In today's major label dominated world, we have a tendency to forget that singers without perfect pitch can still make damn good music and Sweet Wednesday reminds us of that. Rather than funneling boatloads of money and months of studio time into Wherever You Go, the duo (Lisa Housman and Dave Falk) gives us their music straight up, no chaser, and it seems to work for them quite well. Rooted solidly in folk, they write of experiences from west to east, from past to present, giving a little piece of themselves in each of the fourteen songs included here. This is folk in the old sense, written with the audience in mind. Inspirations vary from Grandma to San Francisco to New York City to a look at McDonald's from the other side and are presented humbly and simply.

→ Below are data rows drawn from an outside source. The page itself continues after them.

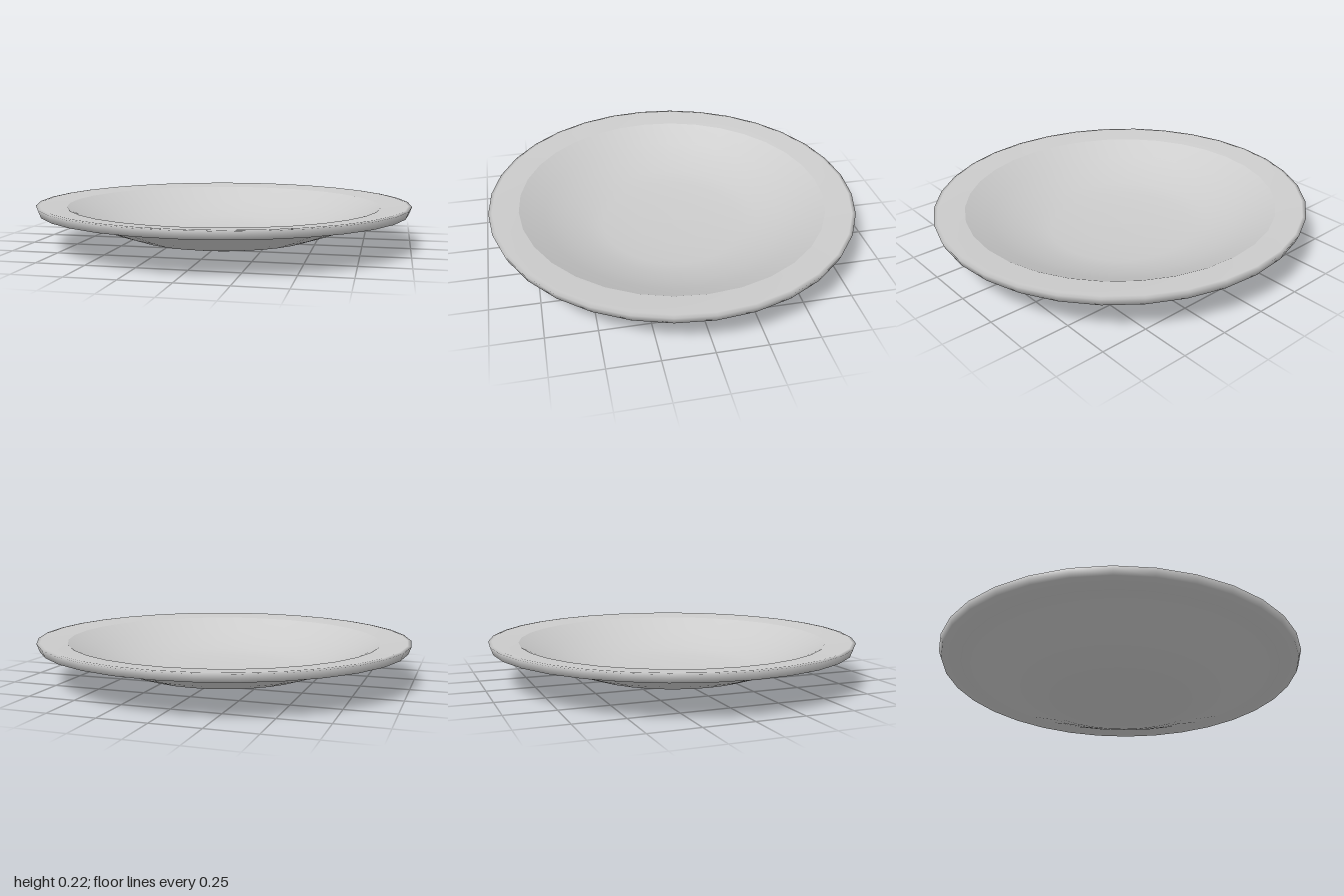
import * as THREE from 'three';

const SEGMENTS = 32;

// Lathe a [radius, height] profile into a named mesh
function turned(name, profile, material) {
  const points = profile.map(([r, y]) => new THREE.Vector2(r, y));
  const mesh = new THREE.Mesh(new THREE.LatheGeometry(points, SEGMENTS), material);
  mesh.name = name;
  return mesh;
}

export function createModel() {
  const plate = new THREE.Group();
  plate.name = 'plate';
  const material = new THREE.MeshStandardMaterial({ color: 0xcccccc });

  // Underside, outer lip and flat rim in one smooth surface
  plate.add(turned('undersideAndRim', [
    [0, 0], [0.2, 0.004], [0.39, 0.018], [0.49, 0.038], [0.6, 0.075],
    [0.72, 0.12], [0.83, 0.162], [0.88, 0.172], [0.985, 0.18],
    [1, 0.22], [0.98, 0.223], [0.84, 0.21],
  ], material));

  // Inner dish, with a crease where it meets the rim
  plate.add(turned('dish', [
    [0.84, 0.21], [0.71, 0.145], [0.6, 0.1], [0.49, 0.066],
    [0.39, 0.046], [0.2, 0.033], [0, 0.03],
  ], material));

  // Slightly oval outline
  plate.scale.z = 0.97;
  return plate;
}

Speaking of Grandma, Falk's step into unadulterated childhood is weirdly hilarious and animated as he rejoices over a visit from her in true childlike fashion ("Hey Jon, Jon! Grandma's here! Do you know what that means? We get to stay up late and watch movies and eat lots of ice cream and go to Brigham's!"). Not so hilarious but still pretty darn funny, he sings an apology to Lisa for dragging her to New York City in the aptly titled (Lisa, I'm Sorry I Brought You To) New York City, lamenting "Lisa, I'm sorry I brought you to New York City/I'm sorry you're having a bad time/The buildings stretch so high and the skyline's so pretty/maybe you'd have a better time of it/if you could just stop complaining." Ouch!
Housman steps out with a strange look at peoples' attitudes toward working at McDonald's and it drives home a point: That we as individuals can be far less than we think ("And I guess he thought that because I work at McDonald's I have no soul/That a body can serve a Big Mac when it's on remote control/That serving fries would rob me of the dreams I have at night/That I'm not here, that I don't feel, that I don't reach for light"). She makes her best points, however, in songs like How Can I Know?, a look at the thin line between people in any relationship, and Mid-Morning Rain which has an early Gordon Lightfoot feel thanks to tempo and feel.
If you like your folk rocky, Sweet Wednesday has that too. The Swinging Steaks make sure of that, laying out primo backing in three standout tracks: Pacific Shores, Wherever You Go and Winter Hill. Especially notable are the keyboards of Jim Gambino, although Steve Sadler's guest spot on How Can I Know? gets a big thumbs up as he overlays lap steel, dobro, guitar and bass effortlessly.
There is a lot to like here and, once again, a visit to the local venue for a little Sweet Wednesday would enhance the listening experience. Check out their website to see if they're in your area and stop by when they show. The least you will get, I am sure, is a great night at the local comedy shop with acoustic accompaniment. Then again, you might get a night well worth remembering.
Edited by: David N. Pyles
Website design by David N. Pyles